**Task statement**
Copy each line of the material below that includes the string "wood".
------------
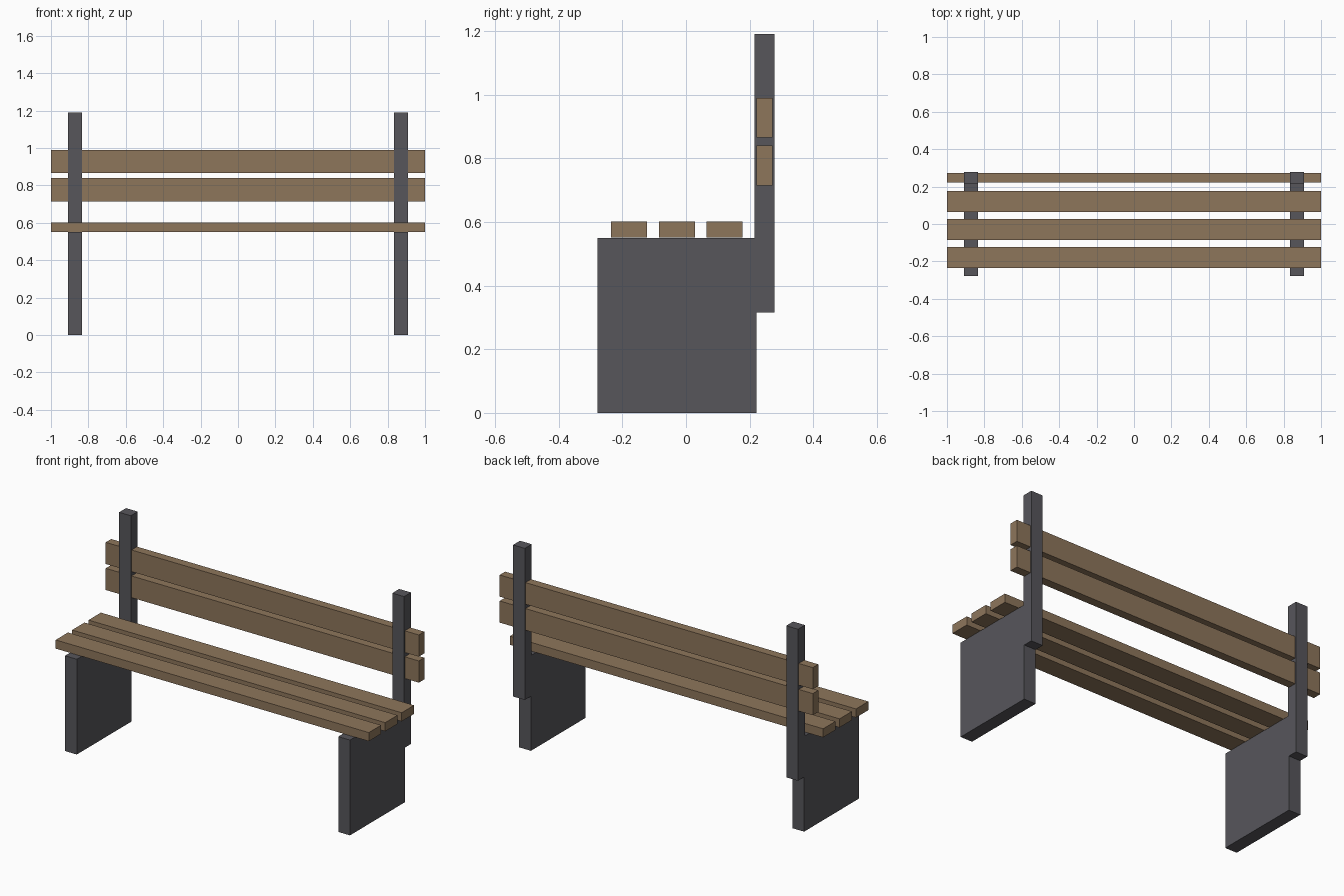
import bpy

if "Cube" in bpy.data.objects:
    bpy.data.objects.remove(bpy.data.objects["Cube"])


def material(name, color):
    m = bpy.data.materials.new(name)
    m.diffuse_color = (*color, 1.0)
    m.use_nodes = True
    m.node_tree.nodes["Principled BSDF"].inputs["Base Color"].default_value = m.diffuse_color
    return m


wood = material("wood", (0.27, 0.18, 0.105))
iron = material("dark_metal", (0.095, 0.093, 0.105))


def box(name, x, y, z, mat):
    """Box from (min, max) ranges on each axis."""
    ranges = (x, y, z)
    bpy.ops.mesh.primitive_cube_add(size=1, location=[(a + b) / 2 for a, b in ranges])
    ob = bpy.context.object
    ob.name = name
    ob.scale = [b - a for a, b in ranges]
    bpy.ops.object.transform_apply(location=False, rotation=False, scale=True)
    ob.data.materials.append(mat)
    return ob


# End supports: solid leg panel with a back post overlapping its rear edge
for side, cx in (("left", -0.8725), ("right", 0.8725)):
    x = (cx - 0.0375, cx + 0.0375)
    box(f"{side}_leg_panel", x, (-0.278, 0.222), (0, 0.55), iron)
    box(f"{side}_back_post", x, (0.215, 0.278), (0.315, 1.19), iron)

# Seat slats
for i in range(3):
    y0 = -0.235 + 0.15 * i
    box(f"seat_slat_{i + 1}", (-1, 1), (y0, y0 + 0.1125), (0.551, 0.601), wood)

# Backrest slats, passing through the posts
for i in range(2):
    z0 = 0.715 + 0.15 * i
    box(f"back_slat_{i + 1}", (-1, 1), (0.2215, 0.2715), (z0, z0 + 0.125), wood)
------------
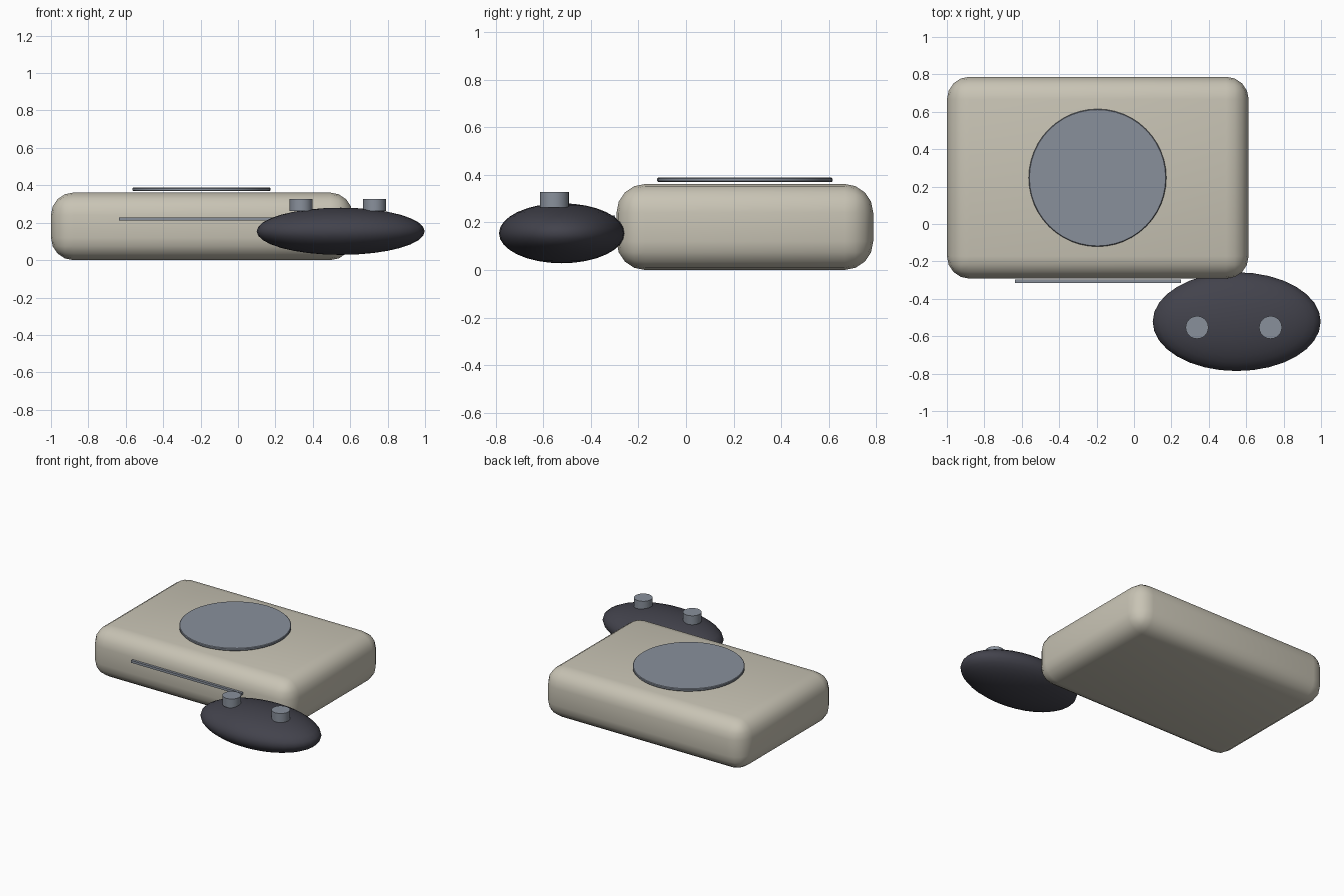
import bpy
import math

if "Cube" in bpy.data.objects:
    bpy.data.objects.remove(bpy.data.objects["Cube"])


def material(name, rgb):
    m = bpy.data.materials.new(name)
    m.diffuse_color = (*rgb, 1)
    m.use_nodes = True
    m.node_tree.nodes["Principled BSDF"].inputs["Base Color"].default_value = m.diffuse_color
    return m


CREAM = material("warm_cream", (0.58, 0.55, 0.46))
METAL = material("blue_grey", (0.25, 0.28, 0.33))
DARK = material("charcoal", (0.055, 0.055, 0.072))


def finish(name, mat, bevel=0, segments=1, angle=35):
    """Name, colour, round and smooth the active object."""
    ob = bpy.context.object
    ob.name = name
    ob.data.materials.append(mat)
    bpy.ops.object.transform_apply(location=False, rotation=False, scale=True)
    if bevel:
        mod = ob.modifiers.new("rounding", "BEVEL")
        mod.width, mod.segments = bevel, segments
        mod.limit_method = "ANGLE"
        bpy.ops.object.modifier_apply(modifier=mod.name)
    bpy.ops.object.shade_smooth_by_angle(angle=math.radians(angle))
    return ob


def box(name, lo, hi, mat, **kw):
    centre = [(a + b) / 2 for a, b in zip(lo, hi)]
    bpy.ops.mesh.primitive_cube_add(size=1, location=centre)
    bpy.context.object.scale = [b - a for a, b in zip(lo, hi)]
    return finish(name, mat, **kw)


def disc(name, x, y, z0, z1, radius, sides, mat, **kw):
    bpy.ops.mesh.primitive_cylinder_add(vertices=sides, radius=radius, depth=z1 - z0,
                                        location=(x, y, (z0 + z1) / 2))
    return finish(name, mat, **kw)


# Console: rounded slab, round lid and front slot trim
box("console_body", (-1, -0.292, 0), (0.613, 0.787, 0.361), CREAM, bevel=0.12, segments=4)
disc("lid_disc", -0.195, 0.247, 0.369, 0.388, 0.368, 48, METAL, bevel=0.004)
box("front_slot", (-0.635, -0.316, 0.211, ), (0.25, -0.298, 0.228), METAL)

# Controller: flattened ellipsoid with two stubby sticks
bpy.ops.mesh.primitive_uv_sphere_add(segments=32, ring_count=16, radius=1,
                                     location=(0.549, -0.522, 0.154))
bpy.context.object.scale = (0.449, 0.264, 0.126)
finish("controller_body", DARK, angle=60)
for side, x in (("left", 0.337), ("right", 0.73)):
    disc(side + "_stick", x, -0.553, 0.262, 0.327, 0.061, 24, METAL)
------------
**Exercise solution**
wood = material("wood", (0.27, 0.18, 0.105))
    box(f"seat_slat_{i + 1}", (-1, 1), (y0, y0 + 0.1125), (0.551, 0.601), wood)
    box(f"back_slat_{i + 1}", (-1, 1), (0.2215, 0.2715), (z0, z0 + 0.125), wood)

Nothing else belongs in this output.